- Data to use

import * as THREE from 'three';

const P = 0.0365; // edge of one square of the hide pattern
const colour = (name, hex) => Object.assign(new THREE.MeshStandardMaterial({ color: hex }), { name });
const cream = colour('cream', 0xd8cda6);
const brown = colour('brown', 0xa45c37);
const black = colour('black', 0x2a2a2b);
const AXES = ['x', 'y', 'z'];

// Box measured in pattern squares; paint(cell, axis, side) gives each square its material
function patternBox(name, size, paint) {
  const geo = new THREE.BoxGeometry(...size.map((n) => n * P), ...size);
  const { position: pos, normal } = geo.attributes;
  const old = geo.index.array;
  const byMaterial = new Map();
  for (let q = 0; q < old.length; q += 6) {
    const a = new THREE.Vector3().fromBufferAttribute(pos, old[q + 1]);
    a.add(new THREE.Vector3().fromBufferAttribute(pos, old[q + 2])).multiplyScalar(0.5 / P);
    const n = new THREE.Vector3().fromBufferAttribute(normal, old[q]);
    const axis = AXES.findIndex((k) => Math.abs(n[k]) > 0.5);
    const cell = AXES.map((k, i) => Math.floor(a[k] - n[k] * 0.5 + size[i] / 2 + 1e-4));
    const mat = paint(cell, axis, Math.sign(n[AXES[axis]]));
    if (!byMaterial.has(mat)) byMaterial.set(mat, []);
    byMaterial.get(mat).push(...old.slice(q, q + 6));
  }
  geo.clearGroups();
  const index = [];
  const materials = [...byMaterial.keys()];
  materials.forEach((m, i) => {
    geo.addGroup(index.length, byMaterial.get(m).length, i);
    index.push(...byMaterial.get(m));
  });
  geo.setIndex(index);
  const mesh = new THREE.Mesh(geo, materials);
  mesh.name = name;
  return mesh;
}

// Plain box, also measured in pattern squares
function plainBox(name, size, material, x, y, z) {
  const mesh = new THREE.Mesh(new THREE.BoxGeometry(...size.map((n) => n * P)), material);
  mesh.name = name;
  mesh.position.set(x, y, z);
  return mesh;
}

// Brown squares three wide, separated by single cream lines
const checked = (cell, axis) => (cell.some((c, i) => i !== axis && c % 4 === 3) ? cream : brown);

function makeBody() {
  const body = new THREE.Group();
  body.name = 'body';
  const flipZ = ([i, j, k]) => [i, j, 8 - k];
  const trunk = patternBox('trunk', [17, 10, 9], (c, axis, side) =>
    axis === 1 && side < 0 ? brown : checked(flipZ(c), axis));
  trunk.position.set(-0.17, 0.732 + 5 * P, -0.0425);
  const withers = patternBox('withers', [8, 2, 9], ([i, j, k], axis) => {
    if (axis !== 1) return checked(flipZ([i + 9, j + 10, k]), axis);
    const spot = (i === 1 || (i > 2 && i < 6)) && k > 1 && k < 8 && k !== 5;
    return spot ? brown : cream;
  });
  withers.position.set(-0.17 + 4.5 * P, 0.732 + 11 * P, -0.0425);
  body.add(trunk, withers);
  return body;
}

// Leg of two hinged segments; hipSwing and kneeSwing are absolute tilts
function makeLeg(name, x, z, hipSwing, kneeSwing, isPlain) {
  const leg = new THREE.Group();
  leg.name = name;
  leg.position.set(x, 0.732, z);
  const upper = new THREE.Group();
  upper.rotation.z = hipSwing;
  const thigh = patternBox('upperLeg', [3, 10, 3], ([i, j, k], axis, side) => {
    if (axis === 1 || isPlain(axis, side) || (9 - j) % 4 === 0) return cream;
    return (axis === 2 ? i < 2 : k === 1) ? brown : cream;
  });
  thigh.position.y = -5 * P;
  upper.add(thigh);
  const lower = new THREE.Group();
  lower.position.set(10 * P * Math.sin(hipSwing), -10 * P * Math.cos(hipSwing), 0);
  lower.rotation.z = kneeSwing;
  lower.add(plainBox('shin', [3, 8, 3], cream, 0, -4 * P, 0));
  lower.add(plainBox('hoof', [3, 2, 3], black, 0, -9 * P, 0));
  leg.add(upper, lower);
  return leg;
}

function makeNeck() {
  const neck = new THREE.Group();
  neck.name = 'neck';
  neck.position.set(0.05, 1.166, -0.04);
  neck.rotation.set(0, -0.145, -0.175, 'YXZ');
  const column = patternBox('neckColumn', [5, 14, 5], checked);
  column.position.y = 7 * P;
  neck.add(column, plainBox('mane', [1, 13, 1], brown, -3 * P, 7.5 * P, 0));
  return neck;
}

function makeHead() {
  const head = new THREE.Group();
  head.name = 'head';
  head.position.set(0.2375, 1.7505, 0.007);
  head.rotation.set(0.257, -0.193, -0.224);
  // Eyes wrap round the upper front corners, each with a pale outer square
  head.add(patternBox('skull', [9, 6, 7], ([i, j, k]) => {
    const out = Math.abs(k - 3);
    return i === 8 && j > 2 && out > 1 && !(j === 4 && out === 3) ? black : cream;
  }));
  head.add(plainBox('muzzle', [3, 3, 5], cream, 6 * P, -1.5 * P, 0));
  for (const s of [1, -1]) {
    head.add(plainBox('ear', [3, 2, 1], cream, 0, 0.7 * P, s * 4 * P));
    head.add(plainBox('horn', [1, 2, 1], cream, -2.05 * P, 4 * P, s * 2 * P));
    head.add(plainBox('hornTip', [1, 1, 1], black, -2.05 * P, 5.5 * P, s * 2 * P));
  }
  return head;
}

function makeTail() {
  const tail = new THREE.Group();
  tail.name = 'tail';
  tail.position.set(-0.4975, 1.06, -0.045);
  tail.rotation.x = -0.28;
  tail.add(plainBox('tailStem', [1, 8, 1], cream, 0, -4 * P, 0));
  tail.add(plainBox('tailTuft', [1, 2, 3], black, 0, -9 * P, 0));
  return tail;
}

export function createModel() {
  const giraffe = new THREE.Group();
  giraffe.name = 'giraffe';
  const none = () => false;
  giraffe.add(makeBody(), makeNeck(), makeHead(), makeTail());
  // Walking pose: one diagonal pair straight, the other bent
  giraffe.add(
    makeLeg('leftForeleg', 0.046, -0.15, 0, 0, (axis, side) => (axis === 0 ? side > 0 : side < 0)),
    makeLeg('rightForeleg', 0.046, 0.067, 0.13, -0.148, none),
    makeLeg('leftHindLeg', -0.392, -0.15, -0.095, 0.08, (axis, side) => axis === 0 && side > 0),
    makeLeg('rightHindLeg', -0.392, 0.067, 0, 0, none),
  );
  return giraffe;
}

- Problem description
Retype the material exactly, including every line.

- Answer section
import * as THREE from 'three';

const P = 0.0365; // edge of one square of the hide pattern
const colour = (name, hex) => Object.assign(new THREE.MeshStandardMaterial({ color: hex }), { name });
const cream = colour('cream', 0xd8cda6);
const brown = colour('brown', 0xa45c37);
const black = colour('black', 0x2a2a2b);
const AXES = ['x', 'y', 'z'];

// Box measured in pattern squares; paint(cell, axis, side) gives each square its material
function patternBox(name, size, paint) {
  const geo = new THREE.BoxGeometry(...size.map((n) => n * P), ...size);
  const { position: pos, normal } = geo.attributes;
  const old = geo.index.array;
  const byMaterial = new Map();
  for (let q = 0; q < old.length; q += 6) {
    const a = new THREE.Vector3().fromBufferAttribute(pos, old[q + 1]);
    a.add(new THREE.Vector3().fromBufferAttribute(pos, old[q + 2])).multiplyScalar(0.5 / P);
    const n = new THREE.Vector3().fromBufferAttribute(normal, old[q]);
    const axis = AXES.findIndex((k) => Math.abs(n[k]) > 0.5);
    const cell = AXES.map((k, i) => Math.floor(a[k] - n[k] * 0.5 + size[i] / 2 + 1e-4));
    const mat = paint(cell, axis, Math.sign(n[AXES[axis]]));
    if (!byMaterial.has(mat)) byMaterial.set(mat, []);
    byMaterial.get(mat).push(...old.slice(q, q + 6));
  }
  geo.clearGroups();
  const index = [];
  const materials = [...byMaterial.keys()];
  materials.forEach((m, i) => {
    geo.addGroup(index.length, byMaterial.get(m).length, i);
    index.push(...byMaterial.get(m));
  });
  geo.setIndex(index);
  const mesh = new THREE.Mesh(geo, materials);
  mesh.name = name;
  return mesh;
}

// Plain box, also measured in pattern squares
function plainBox(name, size, material, x, y, z) {
  const mesh = new THREE.Mesh(new THREE.BoxGeometry(...size.map((n) => n * P)), material);
  mesh.name = name;
  mesh.position.set(x, y, z);
  return mesh;
}

// Brown squares three wide, separated by single cream lines
const checked = (cell, axis) => (cell.some((c, i) => i !== axis && c % 4 === 3) ? cream : brown);

function makeBody() {
  const body = new THREE.Group();
  body.name = 'body';
  const flipZ = ([i, j, k]) => [i, j, 8 - k];
  const trunk = patternBox('trunk', [17, 10, 9], (c, axis, side) =>
    axis === 1 && side < 0 ? brown : checked(flipZ(c), axis));
  trunk.position.set(-0.17, 0.732 + 5 * P, -0.0425);
  const withers = patternBox('withers', [8, 2, 9], ([i, j, k], axis) => {
    if (axis !== 1) return checked(flipZ([i + 9, j + 10, k]), axis);
    const spot = (i === 1 || (i > 2 && i < 6)) && k > 1 && k < 8 && k !== 5;
    return spot ? brown : cream;
  });
  withers.position.set(-0.17 + 4.5 * P, 0.732 + 11 * P, -0.0425);
  body.add(trunk, withers);
  return body;
}

// Leg of two hinged segments; hipSwing and kneeSwing are absolute tilts
function makeLeg(name, x, z, hipSwing, kneeSwing, isPlain) {
  const leg = new THREE.Group();
  leg.name = name;
  leg.position.set(x, 0.732, z);
  const upper = new THREE.Group();
  upper.rotation.z = hipSwing;
  const thigh = patternBox('upperLeg', [3, 10, 3], ([i, j, k], axis, side) => {
    if (axis === 1 || isPlain(axis, side) || (9 - j) % 4 === 0) return cream;
    return (axis === 2 ? i < 2 : k === 1) ? brown : cream;
  });
  thigh.position.y = -5 * P;
  upper.add(thigh);
  const lower = new THREE.Group();
  lower.position.set(10 * P * Math.sin(hipSwing), -10 * P * Math.cos(hipSwing), 0);
  lower.rotation.z = kneeSwing;
  lower.add(plainBox('shin', [3, 8, 3], cream, 0, -4 * P, 0));
  lower.add(plainBox('hoof', [3, 2, 3], black, 0, -9 * P, 0));
  leg.add(upper, lower);
  return leg;
}

function makeNeck() {
  const neck = new THREE.Group();
  neck.name = 'neck';
  neck.position.set(0.05, 1.166, -0.04);
  neck.rotation.set(0, -0.145, -0.175, 'YXZ');
  const column = patternBox('neckColumn', [5, 14, 5], checked);
  column.position.y = 7 * P;
  neck.add(column, plainBox('mane', [1, 13, 1], brown, -3 * P, 7.5 * P, 0));
  return neck;
}

function makeHead() {
  const head = new THREE.Group();
  head.name = 'head';
  head.position.set(0.2375, 1.7505, 0.007);
  head.rotation.set(0.257, -0.193, -0.224);
  // Eyes wrap round the upper front corners, each with a pale outer square
  head.add(patternBox('skull', [9, 6, 7], ([i, j, k]) => {
    const out = Math.abs(k - 3);
    return i === 8 && j > 2 && out > 1 && !(j === 4 && out === 3) ? black : cream;
  }));
  head.add(plainBox('muzzle', [3, 3, 5], cream, 6 * P, -1.5 * P, 0));
  for (const s of [1, -1]) {
    head.add(plainBox('ear', [3, 2, 1], cream, 0, 0.7 * P, s * 4 * P));
    head.add(plainBox('horn', [1, 2, 1], cream, -2.05 * P, 4 * P, s * 2 * P));
    head.add(plainBox('hornTip', [1, 1, 1], black, -2.05 * P, 5.5 * P, s * 2 * P));
  }
  return head;
}

function makeTail() {
  const tail = new THREE.Group();
  tail.name = 'tail';
  tail.position.set(-0.4975, 1.06, -0.045);
  tail.rotation.x = -0.28;
  tail.add(plainBox('tailStem', [1, 8, 1], cream, 0, -4 * P, 0));
  tail.add(plainBox('tailTuft', [1, 2, 3], black, 0, -9 * P, 0));
  return tail;
}

export function createModel() {
  const giraffe = new THREE.Group();
  giraffe.name = 'giraffe';
  const none = () => false;
  giraffe.add(makeBody(), makeNeck(), makeHead(), makeTail());
  // Walking pose: one diagonal pair straight, the other bent
  giraffe.add(
    makeLeg('leftForeleg', 0.046, -0.15, 0, 0, (axis, side) => (axis === 0 ? side > 0 : side < 0)),
    makeLeg('rightForeleg', 0.046, 0.067, 0.13, -0.148, none),
    makeLeg('leftHindLeg', -0.392, -0.15, -0.095, 0.08, (axis, side) => axis === 0 && side > 0),
    makeLeg('rightHindLeg', -0.392, 0.067, 0, 0, none),
  );
  return giraffe;
}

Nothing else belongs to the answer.